*** Begin section ***
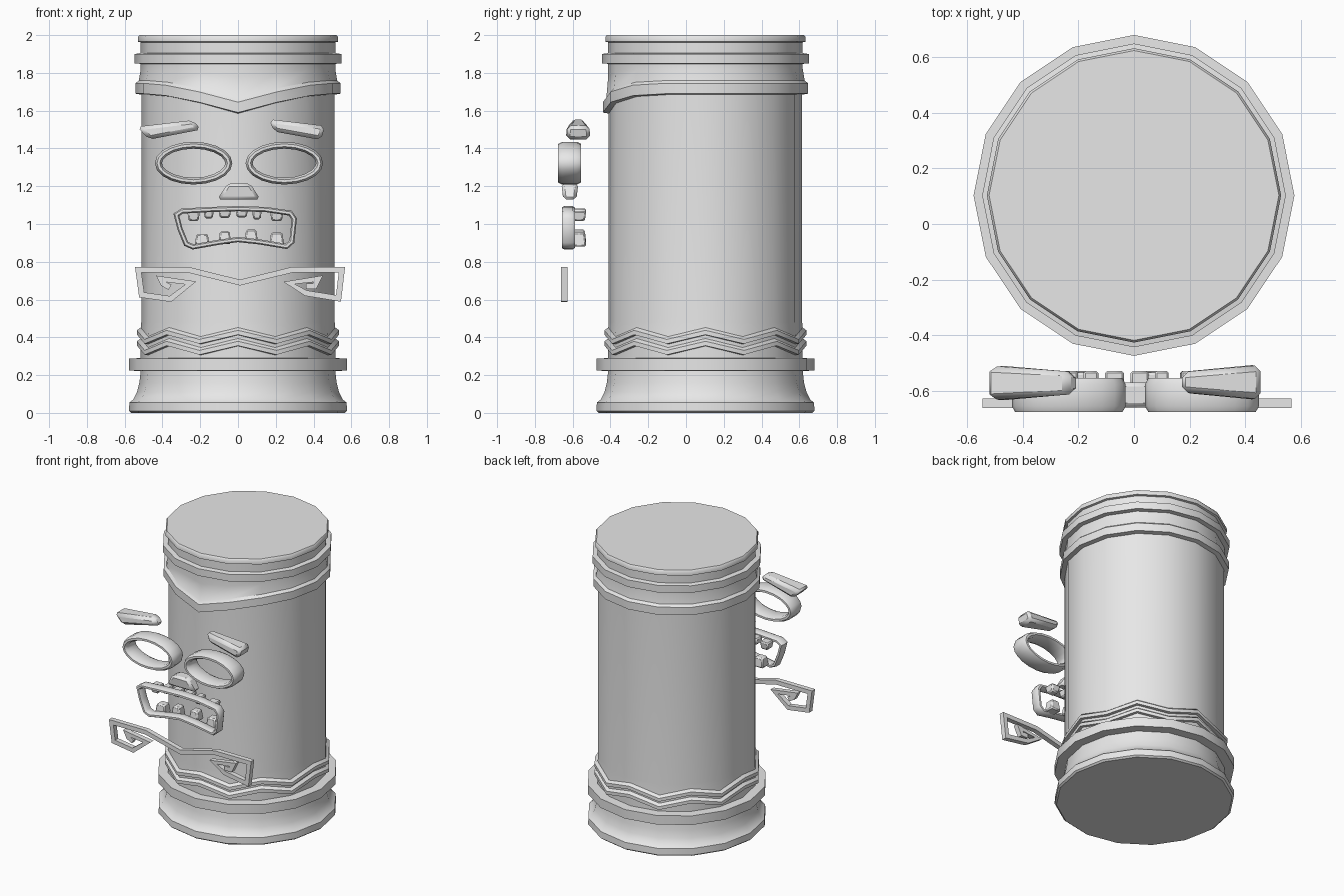
import bpy, bmesh, math
from mathutils import Vector

cube = bpy.data.objects.get("Cube")
if cube:
    bpy.data.objects.remove(cube, do_unlink=True)

grey = bpy.data.materials.new("plain grey")
grey.use_nodes = True
grey.diffuse_color = (0.8, 0.8, 0.8, 1)
grey.node_tree.nodes["Principled BSDF"].inputs["Base Color"].default_value = (0.8, 0.8, 0.8, 1)


def finish(name, bm, angle=None, bevel=0):
    """Turn a bmesh into a named object, with optional bevel and smoothing."""
    bmesh.ops.recalc_face_normals(bm, faces=bm.faces)
    mesh = bpy.data.meshes.new(name)
    bm.to_mesh(mesh)
    bm.free()
    mesh.materials.append(grey)
    obj = bpy.data.objects.new(name, mesh)
    bpy.context.collection.objects.link(obj)
    if bevel:
        mod = obj.modifiers.new("soft edges", 'BEVEL')
        mod.width, mod.segments = bevel, 1
    if angle:
        bpy.ops.object.select_all(action='DESELECT')
        obj.select_set(True)
        bpy.context.view_layer.objects.active = obj
        bpy.ops.object.shade_smooth_by_angle(angle=math.radians(angle))
    return obj


def bridge(bm, a, b):
    for i in range(len(a)):
        j = (i + 1) % len(a)
        bm.faces.new((a[i], a[j], b[j], b[i]))


def offsets(pts, closed):
    """Mitred sideways direction at each point of a flat path."""
    out, n = [], len(pts)
    for i, p in enumerate(pts):
        before = pts[i - 1] if closed or i else None
        after = pts[(i + 1) % n] if closed or i < n - 1 else None
        d1 = (p - before).normalized() if before is not None else None
        d2 = (after - p).normalized() if after is not None else d1
        d1 = d1 or d2
        n1, n2 = Vector((-d1.y, d1.x)), Vector((-d2.y, d2.x))
        m = (n1 + n2).normalized()
        out.append(m / max(m.dot(n1), 0.5))
    return out


def hoop(name, pts, width, y0, y1, cut):
    """Closed frame with a chamfered section; points run anticlockwise."""
    pts = [Vector(p) for p in pts]
    side = offsets(pts, True)
    section = [(0, y0 + cut), (cut / 2, y0), (width - cut / 2, y0), (width, y0 + cut),
               (width, y1 - cut), (width - cut / 2, y1), (cut / 2, y1), (0, y1 - cut)]
    bm = bmesh.new()
    loops = [[bm.verts.new((p.x + s.x * w, y, p.y + s.y * w)) for w, y in section]
             for p, s in zip(pts, side)]
    for i, loop in enumerate(loops):
        bridge(bm, loop, loops[(i + 1) % len(loops)])
    finish(name, bm, 50)


def block(name, pts, y, halves, bevel=0.012):
    """Solid from a front outline, with its own half depth at each corner."""
    bm = bmesh.new()
    front = [bm.verts.new((p[0], y - h, p[1])) for p, h in zip(pts, halves)]
    back = [bm.verts.new((p[0], y + h, p[1])) for p, h in zip(pts, halves)]
    bridge(bm, front, back)
    bm.faces.new(front)
    bm.faces.new(back[::-1])
    finish(name, bm, 30, bevel)


# Pillar: rings of (radius, height, zigzag amount, front peak amount)
SIDES, CENTRE_Y = 16, 0.103
rings = [(0.565, 0, 0, 0), (0.577, 0.01, 0, 0), (0.575, 0.055, 0, 0), (0.555, 0.07, 0, 0),
         (0.535, 0.11, 0, 0), (0.522, 0.16, 0, 0), (0.515, 0.222, 0, 0),
         (0.578, 0.224, 0, 0), (0.578, 0.288, 0, 0), (0.515, 0.29, 0, 0)]
for z in (0.33, 0.388):  # two zigzag collars
    rings += [(0.515, z, 0.024, 0), (0.535, z + 0.002, 0.024, 0),
              (0.535, z + 0.025, 0.024, 0), (0.515, z + 0.04, 0.024, 0)]
rings += [(0.512, 0.48, 0, 0), (0.512, 1.685, 0, 0.1),
          (0.543, 1.69, 0, 0.1), (0.543, 1.745, 0, 0.1), (0.525, 1.76, 0, 0.095),
          (0.515, 1.82, 0, 0.04), (0.515, 1.848, 0, 0), (0.547, 1.85, 0, 0),
          (0.547, 1.9, 0, 0), (0.515, 1.905, 0, 0), (0.515, 1.962, 0, 0),
          (0.53, 1.965, 0, 0), (0.53, 1.99, 0, 0), (0.522, 2, 0, 0)]
peak = {0: 1, 1: 0.45, 2: 0.1}
bm = bmesh.new()
loops = []
for r, z, zig, dip in rings:
    loop = []
    for k in range(SIDES):
        a = math.tau * k / SIDES
        lift = zig * (1 if k % 2 == 0 else -1) - dip * peak.get(min(k, SIDES - k), 0)
        loop.append(bm.verts.new((r * math.sin(a), CENTRE_Y - r * math.cos(a), z + lift)))
    if loops:
        bridge(bm, loops[-1], loop)
    loops.append(loop)
bm.faces.new(loops[0][::-1])
bm.faces.new(loops[-1])
finish("pillar", bm, 40)

# Eye rings
for side, cx in (("left", 0.245), ("right", -0.235)):
    oval = [(cx + 0.205 * math.cos(math.tau * i / 20), 1.322 + 0.113 * math.sin(math.tau * i / 20))
            for i in range(20)]
    hoop(side + "_eye_ring", oval, 0.036, -0.678, -0.555, 0.022)

# Eyebrows, narrower at the inner end
block("left_eyebrow", [(0.165, 1.555), (0.46, 1.52), (0.44, 1.445), (0.19, 1.49)],
      -0.57, [0.035, 0.06, 0.065, 0.04], 0.02)
block("right_eyebrow", [(-0.535, 1.515), (-0.24, 1.55), (-0.195, 1.5), (-0.47, 1.447)],
      -0.573, [0.06, 0.045, 0.035, 0.065], 0.02)

# Nose
block("nose", [(-0.11, 1.13), (0.118, 1.13), (0.065, 1.215), (-0.055, 1.215)],
      -0.615, [0.035, 0.035, 0.045, 0.045], 0.016)

# Mouth frame
hoop("mouth_frame", [(0.26, 0.867), (0.298, 0.9), (0.312, 1.03), (0.285, 1.07), (0.15, 1.09),
                     (0, 1.095), (-0.15, 1.09), (-0.3, 1.082), (-0.342, 1.055), (-0.32, 0.97),
                     (-0.285, 0.885), (-0.24, 0.865), (-0.1, 0.89), (0, 0.904), (0.11, 0.892)],
     0.027, -0.657, -0.588, 0.014)

# Teeth: (centre, half width, root height, tip height)
upper = [(-0.235, 0.034, 1.07, 1.015), (-0.155, 0.028, 1.078, 1.03), (-0.07, 0.035, 1.082, 1.032),
         (0.02, 0.034, 1.083, 1.035), (0.1, 0.026, 1.078, 1.025), (0.205, 0.036, 1.068, 1.015)]
lower = [(-0.19, 0.04, 0.88, 0.948), (-0.07, 0.034, 0.895, 0.962),
         (0.07, 0.036, 0.9, 0.97), (0.205, 0.04, 0.88, 0.955)]
for row, teeth in (("upper", upper), ("lower", lower)):
    for n, (x, w, root, tip) in enumerate(teeth, 1):
        block(f"{row}_tooth_{n}", [(x - w, root), (x + w, root), (x + w * 0.75, tip), (x - w * 0.75, tip)],
              -0.566, [0.038, 0.038, 0.03, 0.03], 0.008)

# Moustache: one flat ribbon curling into a spiral at each end
path = [(-0.36, 0.665), (-0.395, 0.683), (-0.41, 0.71), (-0.25, 0.688), (-0.358, 0.603),
        (-0.51, 0.625), (-0.528, 0.757), (-0.26, 0.757), (0.01, 0.69), (0.285, 0.757),
        (0.55, 0.757), (0.532, 0.606), (0.36, 0.634), (0.27, 0.688), (0.425, 0.71),
        (0.405, 0.67), (0.36, 0.67)]
path = [Vector(p) for p in path]
bm = bmesh.new()
loops = []
for p, s in zip(path, offsets(path, False)):
    loop = [bm.verts.new((p.x + s.x * w, y, p.y + s.y * w))
            for w, y in ((-0.015, -0.663), (0.015, -0.663), (0.015, -0.628), (-0.015, -0.628))]
    if loops:
        bridge(bm, loops[-1], loop)
    loops.append(loop)
bm.faces.new(loops[0])
bm.faces.new(loops[-1][::-1])
finish("moustache", bm)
*** End section ***
In the data above, find the line with "out, n = [], len(pts)" and the line with "bm.faces.new(front)". Retype both, plus every line between them, exactly.

Completed task:
    out, n = [], len(pts)
    for i, p in enumerate(pts):
        before = pts[i - 1] if closed or i else None
        after = pts[(i + 1) % n] if closed or i < n - 1 else None
        d1 = (p - before).normalized() if before is not None else None
        d2 = (after - p).normalized() if after is not None else d1
        d1 = d1 or d2
        n1, n2 = Vector((-d1.y, d1.x)), Vector((-d2.y, d2.x))
        m = (n1 + n2).normalized()
        out.append(m / max(m.dot(n1), 0.5))
    return out


def hoop(name, pts, width, y0, y1, cut):
    """Closed frame with a chamfered section; points run anticlockwise."""
    pts = [Vector(p) for p in pts]
    side = offsets(pts, True)
    section = [(0, y0 + cut), (cut / 2, y0), (width - cut / 2, y0), (width, y0 + cut),
               (width, y1 - cut), (width - cut / 2, y1), (cut / 2, y1), (0, y1 - cut)]
    bm = bmesh.new()
    loops = [[bm.verts.new((p.x + s.x * w, y, p.y + s.y * w)) for w, y in section]
             for p, s in zip(pts, side)]
    for i, loop in enumerate(loops):
        bridge(bm, loop, loops[(i + 1) % len(loops)])
    finish(name, bm, 50)


def block(name, pts, y, halves, bevel=0.012):
    """Solid from a front outline, with its own half depth at each corner."""
    bm = bmesh.new()
    front = [bm.verts.new((p[0], y - h, p[1])) for p, h in zip(pts, halves)]
    back = [bm.verts.new((p[0], y + h, p[1])) for p, h in zip(pts, halves)]
    bridge(bm, front, back)
    bm.faces.new(front)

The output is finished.